$x^2+x+1=(x-a)(x-\bar{a})$ where $a=\exp(\frac{2\pi i}{3})=-\frac{1}{2}+i\frac{\sqrt{3}}{2}$, so $$\frac{1}{x^3-1}=\frac{1}{(x-1)(x-a)(x-\bar{a})}\tag{1}$$ and then you can use partial fractions on $(1)$ to get $$\frac{1}{x^3-1}=\frac{1}{3}\left(\frac{1}{x-1}+\frac{a}{x-a}+\frac{\bar{a}}{x-\bar{a}}\right)\tag{2}$$ Partial Fractions (Heaviside Method):

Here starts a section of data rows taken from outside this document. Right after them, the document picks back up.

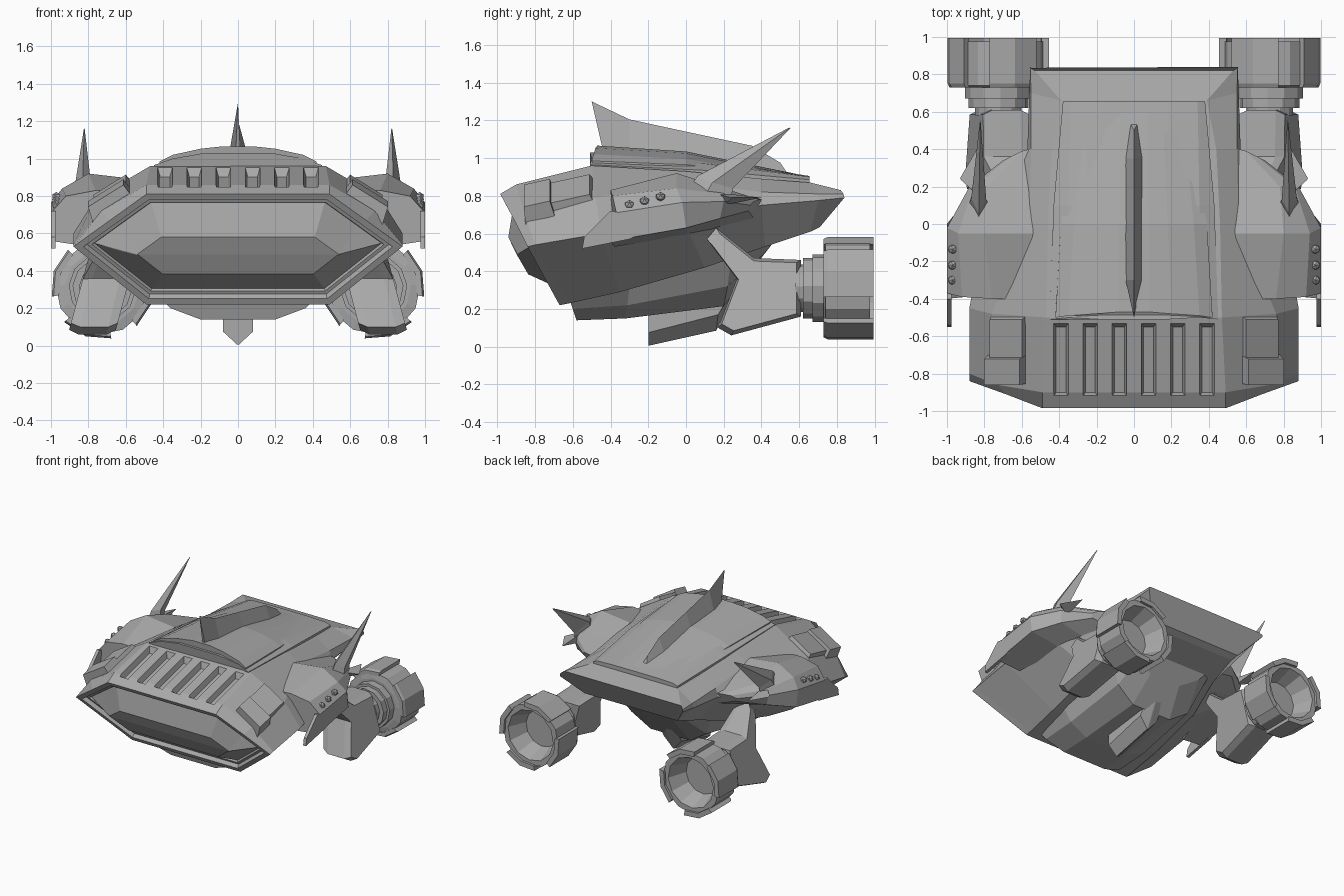
import bpy, bmesh, math
from mathutils import Vector

grey = bpy.data.materials.new("hull_grey")
grey.diffuse_color = (0.4, 0.4, 0.4, 1)


def finish(name, bm, mirror=False):
    bmesh.ops.recalc_face_normals(bm, faces=bm.faces)
    me = bpy.data.meshes.new(name)
    bm.to_mesh(me)
    bm.free()
    me.materials.append(grey)
    ob = bpy.data.objects.new(name, me)
    bpy.context.collection.objects.link(ob)
    if mirror:
        ob.modifiers.new("mirror", 'MIRROR')
    return ob


def add_loft(bm, rings):
    """Skin closed rings of equal length and cap both ends."""
    vs = [[bm.verts.new(p) for p in r] for r in rings]
    n = len(vs[0])
    for a, b in zip(vs, vs[1:]):
        for i in range(n):
            j = (i + 1) % n
            bm.faces.new((a[i], a[j], b[j], b[i]))
    return bm.faces.new(vs[0]), bm.faces.new(vs[-1])


def loft(name, rings, mirror=False):
    bm = bmesh.new()
    add_loft(bm, rings)
    return finish(name, bm, mirror)


def both(half):
    return half + [(-x, y, z) for x, y, z in reversed(half)]


def slab(name, outline, x0, x1, mirror=False):
    return loft(name, [[(x, y, z) for y, z in outline] for x in (x0, x1)], mirror)


# Hull: slanted hexagonal sections from nose to tail
bm = bmesh.new()
nose, tail = add_loft(bm, [both(h) for h in (
    [(.49, -.985, .81), (.685, -.91, .67), (.88, -.84, .53), (.49, -.67, .22)],
    [(.49, -.90, .86), (.73, -.86, .72), (.88, -.80, .54), (.49, -.62, .23)],
    [(.47, -.50, .96), (.76, -.48, .79), (.88, -.45, .60), (.50, -.35, .29)],
    [(.46, .00, .93), (.56, .00, .87), (.80, .00, .64), (.50, .10, .42)],
    [(.44, .40, .89), (.55, .40, .82), (.57, .40, .75), (.42, .42, .53)],
    [(.39, .66, .87), (.55, .70, .81), (.56, .70, .775), (.40, .66, .61)],
    [(.53, .82, .83), (.555, .835, .81), (.555, .84, .79), (.42, .71, .635)])])
bmesh.ops.recalc_face_normals(bm, faces=bm.faces)
# Nose: framed recess with a raised hipped window
for width, depth in ((.035, 0), (.012, -.03), (.018, 0), (.008, -.015), (.15, .115)):
    bmesh.ops.inset_individual(bm, faces=[nose], thickness=width, depth=depth,
                               use_even_offset=True)
hull = finish("hull", bm)

# Vent grooves cut in the nose deck
bm = bmesh.new()
for i in range(6):
    cx = (i - 2.5) * .156
    rings = []
    for w, y0, y1, dz in ((.026, -.90, -.55, -.045), (.048, -.935, -.52, .03)):
        rings.append([(cx + sx * w, y, .86 + (y + .9) * .25 + dz)
                      for sx, y in ((-1, y0), (1, y0), (1, y1), (-1, y1))])
    add_loft(bm, rings)
cutter = finish("vent_cutter", bm)
cutter.hide_render = True
cutter.hide_viewport = True
cut = hull.modifiers.new("vents", 'BOOLEAN')
cut.object = cutter
cut.operation = 'DIFFERENCE'
cut.solver = 'EXACT'

# Roof in two tiers
loft("roof_lower", [both(h) for h in (
    [(.18, -.51, 1.03), (.35, -.50, 1.0), (.45, -.51, .965), (.45, -.49, .90)],
    [(.18, .10, .99), (.35, .10, .97), (.43, .10, .935), (.43, .10, .86)],
    [(.18, .655, .905), (.34, .655, .90), (.38, .655, .885), (.38, .655, .82)])])
loft("roof_upper", [both(h) for h in (
    [(.08, -.47, 1.066), (.20, -.48, 1.053), (.35, -.49, 1.02), (.42, -.50, .985),
     (.42, -.47, .93)],
    [(.08, .00, 1.035), (.18, .00, 1.025), (.32, .00, .995), (.39, .00, .965),
     (.39, .00, .9)],
    [(.07, .64, .905), (.15, .64, .902), (.25, .64, .898), (.30, .64, .89),
     (.30, .64, .84)])])

# Dorsal fin with a sharp ridge
loft("dorsal_fin", [[(-w, yb, zb), (w, yb, zb), (0, yt, zt)] for yb, zb, w, yt, zt in (
    (-.44, 1.04, .012, -.50, 1.30), (-.30, 1.04, .045, -.30, 1.205),
    (.00, 1.00, .055, .00, 1.14), (.35, .95, .05, .35, 1.065),
    (.55, .90, .025, .50, .975))])

# Belly tray and centre keel
loft("belly", [both(h) for h in (
    [(.42, -.62, .26), (.36, -.60, .20), (.20, -.58, .14)],
    [(.44, -.30, .32), (.36, -.31, .22), (.20, -.32, .15)],
    [(.40, .24, .48), (.34, .22, .32), (.18, .20, .215)],
    [(.36, .50, .60), (.28, .42, .50), (.14, .36, .42)])])
loft("keel", [both(h) for h in (
    [(.08, -.20, .25), (.08, -.20, .075), (.004, -.20, .005)],
    [(.08, .16, .28), (.08, .17, .17), (.004, .16, .085)],
    [(.07, .32, .48), (.07, .30, .38), (.004, .27, .32)])])


# Raised hatches on the nose shoulders
def hatch(name, x0, x1, y0, y1, lift):
    def on_hull(x, y):
        return .825 + (y + .85) * .22 - (x - .55) * .62
    base = [(x0, y0), (x1, y0), (x1, y1), (x0, y1)]
    low = [Vector((x, y, on_hull(x, y) - .05)) for x, y in base]
    off = Vector((.45, -.2, .87)) * (lift + .05)
    mid = sum(low, Vector()) / 4
    loft(name, [low, [mid + (p - mid) * .86 + off for p in low]], True)


hatch("shoulder_hatch", .55, .75, -.83, -.47, .03)
hatch("shoulder_hatch_cap", .55, .77, -.85, -.69, .055)

# Side pods
loft("side_pod", [
    [(.60, -.40, .82), (.76, -.40, .83), (.92, -.39, .80), (1.0, -.37, .71),
     (1.0, -.40, .56), (.80, -.38, .53)],
    [(.54, -.05, .89), (.80, -.05, .92), (.94, -.05, .84), (1.0, -.02, .765),
     (1.0, .00, .63), (.70, .00, .59)],
    [(.55, .18, .84), (.78, .20, .84), (.86, .20, .81), (.88, .20, .77),
     (.86, .18, .68), (.58, .18, .62)],
    [(.56, .40, .78), (.60, .39, .78), (.66, .36, .77), (.70, .34, .75),
     (.68, .33, .72), (.55, .36, .68)]], True)
slab("pod_plate", [(-.55, .52), (-.54, .58), (-.40, .72), (-.30, .70), (-.20, .62),
                   (-.30, .57)], .975, 1.0, True)

# Pod bolts
bm = bmesh.new()
for y, z in ((-.30, .752), (-.22, .772), (-.135, .795)):
    geo = bmesh.ops.create_icosphere(bm, subdivisions=1, radius=.027)
    bmesh.ops.translate(bm, verts=geo['verts'], vec=(.97, y, z))
finish("pod_bolts", bm, True)

# Swept horns with a small side flange
loft("horn", [
    [(.775, .10, .82), (.83, .01, .83), (.885, .10, .80), (.84, .24, .80)],
    [(.79, .13, .90), (.83, .06, .905), (.87, .14, .87), (.835, .25, .84)],
    [(.82, .55, 1.16), (.822, .548, 1.162), (.824, .55, 1.16), (.822, .553, 1.158)]], True)
loft("horn_flange", [
    [(.82, .14, .82), (.84, .40, .79), (.82, .20, .75)],
    [(.925, .235, .79), (.93, .245, .79), (.925, .24, .785)]], True)

# Legs: angular struts leaning inwards to meet the pods, thinner at the top
leg = [(.11, .57), (.16, .63), (.36, .47), (.61, .46), (.61, .16), (.24, .06), (.17, .10),
       (.27, .36)]


def leg_ring(side, s):
    return [(.72 - (z - .3) * .24 + side * (.07 if z > .5 else .125),
             .36 + (y - .36) * s, .31 + (z - .31) * s) for y, z in leg]


loft("leg", [leg_ring(-1, .9), leg_ring(-.6, 1), leg_ring(.6, 1), leg_ring(1, .9)], True)


# Engines, turned about the y axis and rolled slightly
CX, CZ, SIDES, ROLL = .725, .31, 12, math.radians(19)


def ring(r, y, angles):
    return [(CX + r * math.cos(a + ROLL), y, CZ + r * math.sin(a + ROLL)) for a in angles]


full = [math.tau * (i + .5) / SIDES for i in range(SIDES)]


def turned(name, profile):
    return loft(name, [ring(r, y, full) for r, y in profile], True)


turned("engine_neck", [(.125, .58), (.125, .62), (.16, .62), (.16, .67), (.18, .67), (.18, .74)])
turned("engine_shell", [(.20, .73), (.25, .74), (.25, .975), (.205, .975), (.15, .82)])
bm = bmesh.new()
for k in range(4):
    arc = [math.radians(90 * k + d) for d in (-29, 0, 29)]
    rings = [ring(ro, y, arc) + ring(.235, y, arc[::-1])
             for ro, y in ((.265, .73), (.275, .75), (.275, .995))]
    add_loft(bm, rings)
finish("engine_armour", bm, True)
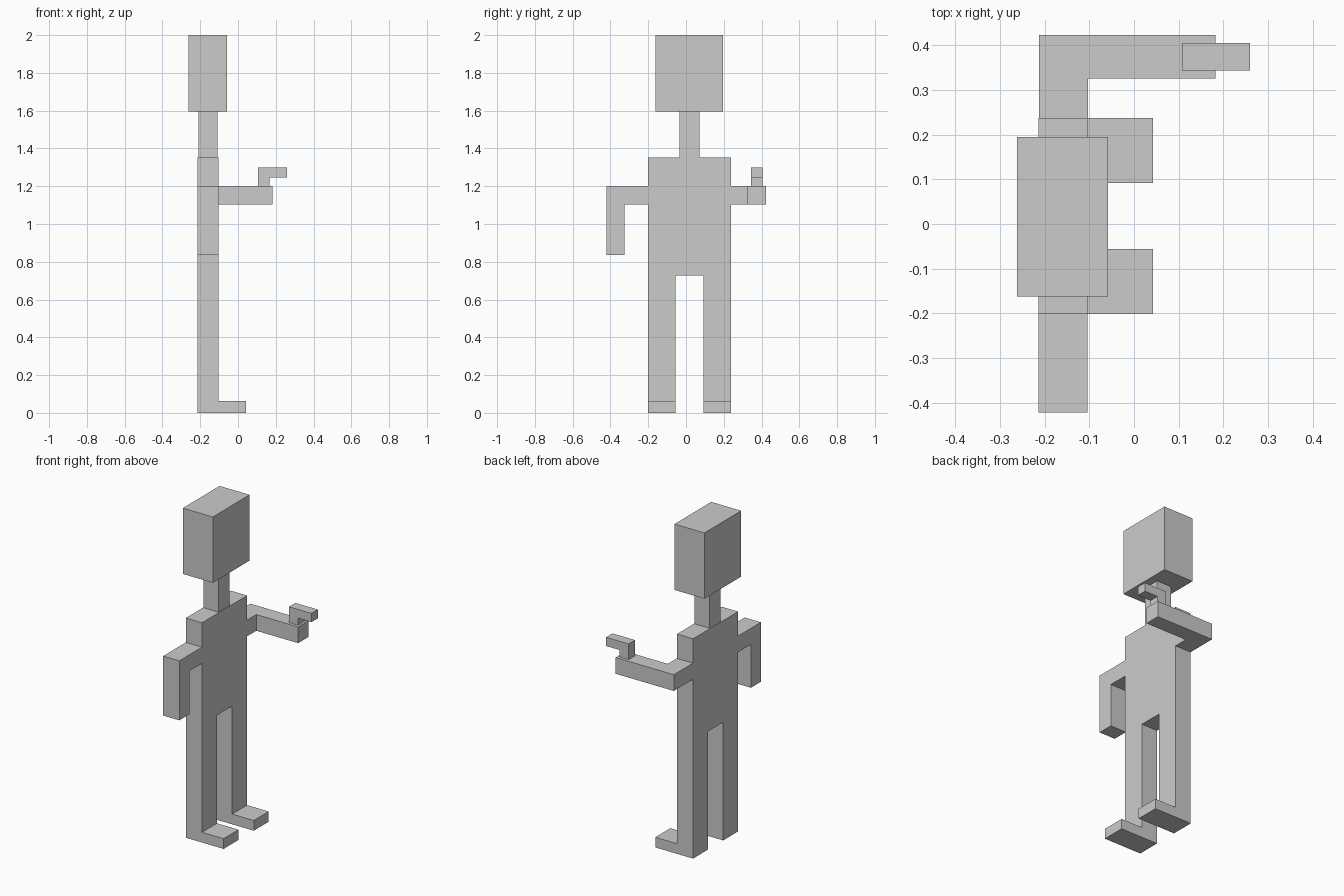
import bpy, bmesh
from mathutils import Vector

if "Cube" in bpy.data.objects:
    bpy.data.objects.remove(bpy.data.objects["Cube"])


def prism(name, outline, axis, lo, hi):
    """Extrude a flat outline along one axis; outline holds the other two coordinates in xyz order."""
    def place(p, d):
        co = list(p)
        co.insert("xyz".index(axis), d)
        return co
    bm = bmesh.new()
    face = bm.faces.new([bm.verts.new(place(p, lo)) for p in outline])
    ext = bmesh.ops.extrude_face_region(bm, geom=[face], use_keep_orig=True)
    verts = [g for g in ext["geom"] if isinstance(g, bmesh.types.BMVert)]
    bmesh.ops.translate(bm, verts=verts, vec=Vector(place((0, 0), hi - lo)))
    bmesh.ops.recalc_face_normals(bm, faces=bm.faces)
    mesh = bpy.data.meshes.new(name)
    bm.to_mesh(mesh)
    bm.free()
    obj = bpy.data.objects.new(name, mesh)
    bpy.context.collection.objects.link(obj)
    return obj


def box(name, x, y, z):
    return prism(name, [(x[0], y[0]), (x[1], y[0]), (x[1], y[1]), (x[0], y[1])], "z", *z)


BACK, FRONT = -0.214, -0.104
RIGHT_LEG, LEFT_LEG = (-0.201, -0.056), (0.092, 0.237)

# Torso and both legs as one silhouette
prism("torso_and_legs", [
    (RIGHT_LEG[0], 0), (RIGHT_LEG[1], 0), (RIGHT_LEG[1], 0.727), (LEFT_LEG[0], 0.727),
    (LEFT_LEG[0], 0), (LEFT_LEG[1], 0), (LEFT_LEG[1], 1.352), (RIGHT_LEG[0], 1.352),
], "x", BACK, FRONT)

# Feet
for name, y in (("right_foot", RIGHT_LEG), ("left_foot", LEFT_LEG)):
    box(name, (FRONT, 0.043), y, (0, 0.063))

# Neck and head
box("neck", (-0.21, -0.108), (-0.034, 0.071), (1.352, 1.595))
box("head", (-0.262, -0.058), (-0.162, 0.195), (1.595, 2.0))

# Hanging arm
prism("hanging_arm", [
    (RIGHT_LEG[0], 1.202), (-0.422, 1.202), (-0.422, 0.836), (-0.325, 0.836),
    (-0.325, 1.102), (RIGHT_LEG[0], 1.102),
], "x", BACK, FRONT)

# Arm reaching forward
prism("reaching_arm", [
    (-0.213, LEFT_LEG[1]), (-0.103, LEFT_LEG[1]), (-0.103, 0.325),
    (0.182, 0.325), (0.182, 0.423), (-0.213, 0.423),
], "z", 1.102, 1.202)

# Hooked hand on top of the forearm
prism("hooked_hand", [
    (0.107, 1.202), (0.168, 1.202), (0.168, 1.245),
    (0.26, 1.245), (0.26, 1.299), (0.107, 1.299),
], "y", 0.343, 0.405)
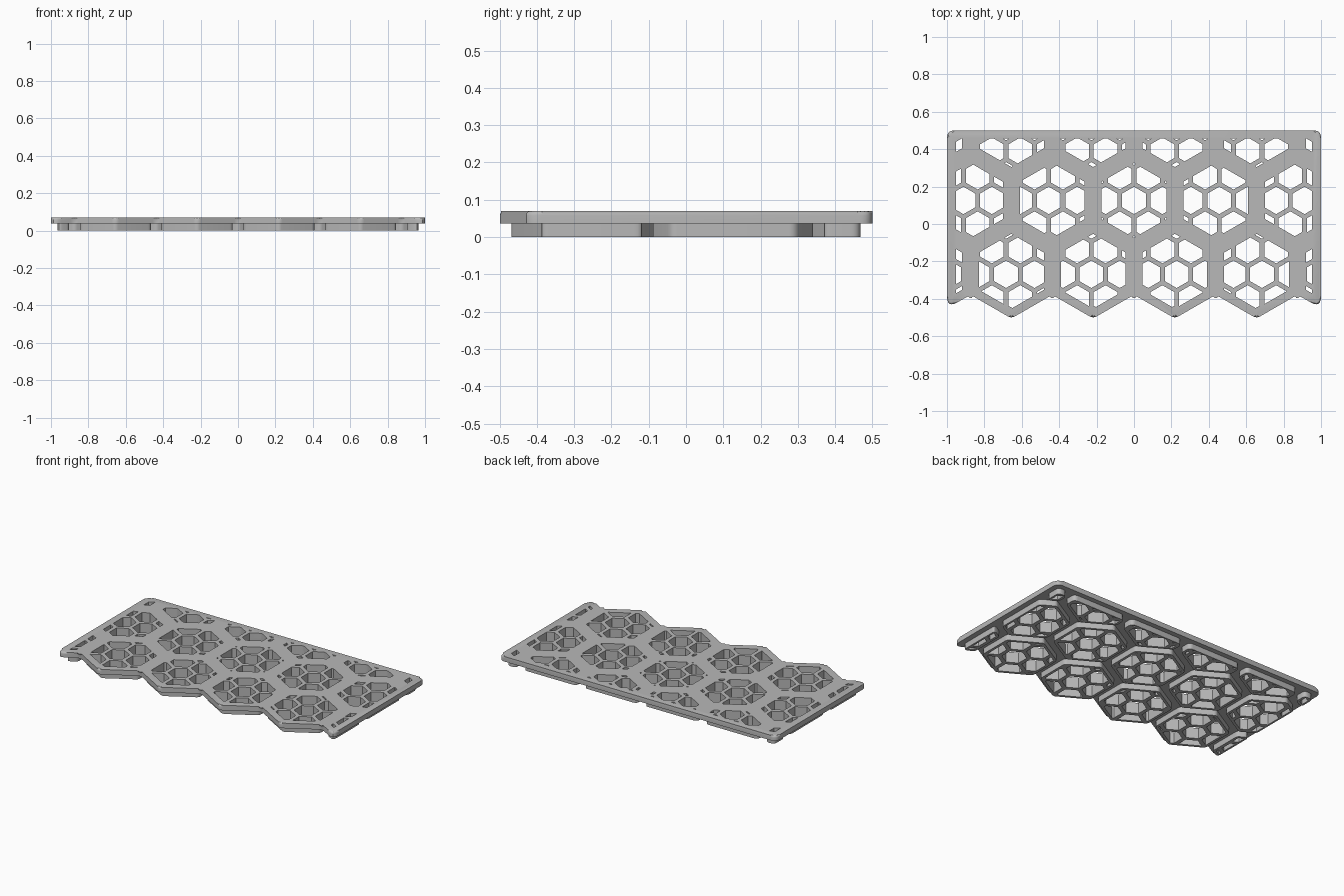
import bpy, bmesh, math
from mathutils import Vector

if "Cube" in bpy.data.objects:
    bpy.data.objects.remove(bpy.data.objects["Cube"], do_unlink=True)

PITCH = 0.437                       # big cell spacing
ROW = PITCH * math.sqrt(3) / 2
CELL_R = PITCH / math.sqrt(3)
MID_Y = 0.126
HOLE_PITCH = 0.152                  # fine honeycomb spacing
PLATE_Z, TOP_Z = 0.037, 0.07

grey = bpy.data.materials.new("light grey")
grey.use_nodes = True
grey.diffuse_color = (0.48, 0.48, 0.48, 1)
grey.node_tree.nodes["Principled BSDF"].inputs["Base Color"].default_value = grey.diffuse_color


def hexagon(center, inradius):
    r = inradius * 2 / math.sqrt(3)
    return [center + Vector((r * math.cos(a), r * math.sin(a)))
            for a in (math.radians(30 + 60 * k) for k in range(6))]


def hex_planes(center, inradius):
    normals = [Vector((math.cos(k * math.pi / 3), math.sin(k * math.pi / 3))) for k in range(6)]
    return [(n, n.dot(center) + inradius) for n in normals]


def rect_planes(x, y):
    return [(Vector((1, 0)), x), (Vector((-1, 0)), x), (Vector((0, 1)), y)]


def clip(poly, planes):
    """Keep the part of a convex polygon inside all half planes."""
    for n, d in planes:
        out = []
        for a, b in zip(poly, poly[1:] + poly[:1]):
            da, db = n.dot(a) - d, n.dot(b) - d
            if da <= 0:
                out.append(a)
            if da * db < 0:
                out.append(a.lerp(b, da / (da - db)))
        poly = out
    return poly


def area(poly):
    return abs(sum(a.x * b.y - b.x * a.y for a, b in zip(poly, poly[1:] + poly[:1]))) / 2


def fillet(poly, radius, steps=6):
    """Round every corner of a polygon."""
    out = []
    for i, p in enumerate(poly):
        to_a, to_b = poly[i - 1] - p, poly[(i + 1) % len(poly)] - p
        turn = math.pi - to_a.angle(to_b)
        t = min(radius * math.tan(turn / 2), 0.45 * to_a.length, 0.45 * to_b.length)
        a, b = p + to_a.normalized() * t, p + to_b.normalized() * t
        for s in range(steps + 1):
            u = s / steps
            out.append(a.lerp(p, u).lerp(p.lerp(b, u), u))
    return out


def prisms(name, polys, z0, z1, bevel=0):
    """One object made of upright prisms, optionally rounded on the top rim."""
    bm = bmesh.new()
    for poly in polys:
        low = [bm.verts.new((p.x, p.y, z0)) for p in poly]
        high = [bm.verts.new((p.x, p.y, z1)) for p in poly]
        bm.faces.new(low[::-1])
        top = bm.faces.new(high)
        for i in range(len(poly)):
            j = (i + 1) % len(poly)
            bm.faces.new((low[i], low[j], high[j], high[i]))
        if bevel:
            bmesh.ops.bevel(bm, geom=list(top.edges), offset=bevel, segments=3,
                            profile=0.5, affect='EDGES', clamp_overlap=False)
    bmesh.ops.recalc_face_normals(bm, faces=bm.faces)
    mesh = bpy.data.meshes.new(name)
    bm.to_mesh(mesh)
    bm.free()
    mesh.materials.append(grey)
    obj = bpy.data.objects.new(name, mesh)
    bpy.context.collection.objects.link(obj)
    return obj


# Big cell centres: a full middle row and half-shifted rows in front and behind
cells = [Vector((k * PITCH, MID_Y)) for k in range(-2, 3)]
for side in (-1, 1):
    cells += [Vector(((k + 0.5) * PITCH, MID_Y + side * ROW)) for k in range(-3, 3)]

# Fine honeycomb, trimmed to the inside of each big cell
holes = []
for row in range(-5, 5):
    for col in range(-8, 9):
        c = Vector(((col + 0.5 * (row % 2)) * HOLE_PITCH,
                    MID_Y + row * HOLE_PITCH * math.sqrt(3) / 2))
        for cell in cells:
            if (c - cell).length < 0.3:
                piece = clip(hexagon(c, 0.0635),
                             hex_planes(cell, 0.173) + rect_planes(0.953, 0.458))
                if len(piece) > 2 and area(piece) > 0.00005:
                    holes.append(piece)

# Plate outline with a zigzag front edge
front_y = MID_Y - ROW
valley, tip = front_y - CELL_R / 2, front_y - CELL_R
corner = valley - (1 - 2 * PITCH) / math.sqrt(3)
outline = [Vector((-1, corner))]
for k in range(-2, 3):
    outline.append(Vector((k * PITCH, valley)))
    if k < 2:
        outline.append(Vector(((k + 0.5) * PITCH, tip)))
outline += [Vector((1, corner)), Vector((1, 0.5)), Vector((-1, 0.5))]
plate = prisms("top_plate", [fillet(outline, 0.04)], PLATE_Z, TOP_Z, 0.012)

# Raised hexagonal pads under the plate, cut off at the straight sides
pads = [clip(hexagon(c, 0.19), hex_planes(c, 1) + rect_planes(0.965, 0.468)) for c in cells]
feet = prisms("hex_pads", [fillet(p, 0.03) for p in pads if len(p) > 2], 0, PLATE_Z)

# Cut the honeycomb through plate and pads
cutter = prisms("hole_cutter", holes, -0.03, 0.1)
cutter.hide_render = True
for obj in (plate, feet):
    mod = obj.modifiers.new("holes", 'BOOLEAN')
    mod.operation, mod.solver, mod.object = 'DIFFERENCE', 'EXACT', cutter
    bpy.ops.object.select_all(action='DESELECT')
    obj.select_set(True)
    bpy.context.view_layer.objects.active = obj
    bpy.ops.object.modifier_apply(modifier=mod.name)
    bpy.ops.object.shade_smooth_by_angle(angle=math.radians(30))
bpy.data.objects.remove(cutter, do_unlink=True)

Suppose we wish to write $$\frac{A}{x-1}+\frac{B}{x-a}+\frac{C}{x-\bar{a}}+\frac{1}{(x-1)(x-a)(x-\bar{a})}\tag{3}$$ To compute $A$, multiply both sides by $x-1$ and set $x=1$: \begin{align} A &=\frac{1}{(1-a)(1-\bar{a})}\\ &=\frac{1}{3}\tag{3a} \end{align} To compute $B$, multiply both sides by $x-a$ and set $x=a$: \begin{align} B &=\frac{1}{(a-1)(a-\bar{a})}\\ &=\frac{a}{3}\tag{3b} \end{align} To compute $C$, multiply both sides by $x-\bar{a}$ and set $x=\bar{a}$: \begin{align} C &=\frac{1}{(\bar{a}-1)(\bar{a}-a)}\\ &=\frac{\bar{a}}{3}\tag{3c} \end{align} Collecting equations $(3)$, yields $(2)$.
• @Austin: Thanks for pointing that out. Since all of my denominators have degree $1$, I have illustrated the Heaviside method for Partial Fractions. – robjohn Nov 18 '11 at 0:52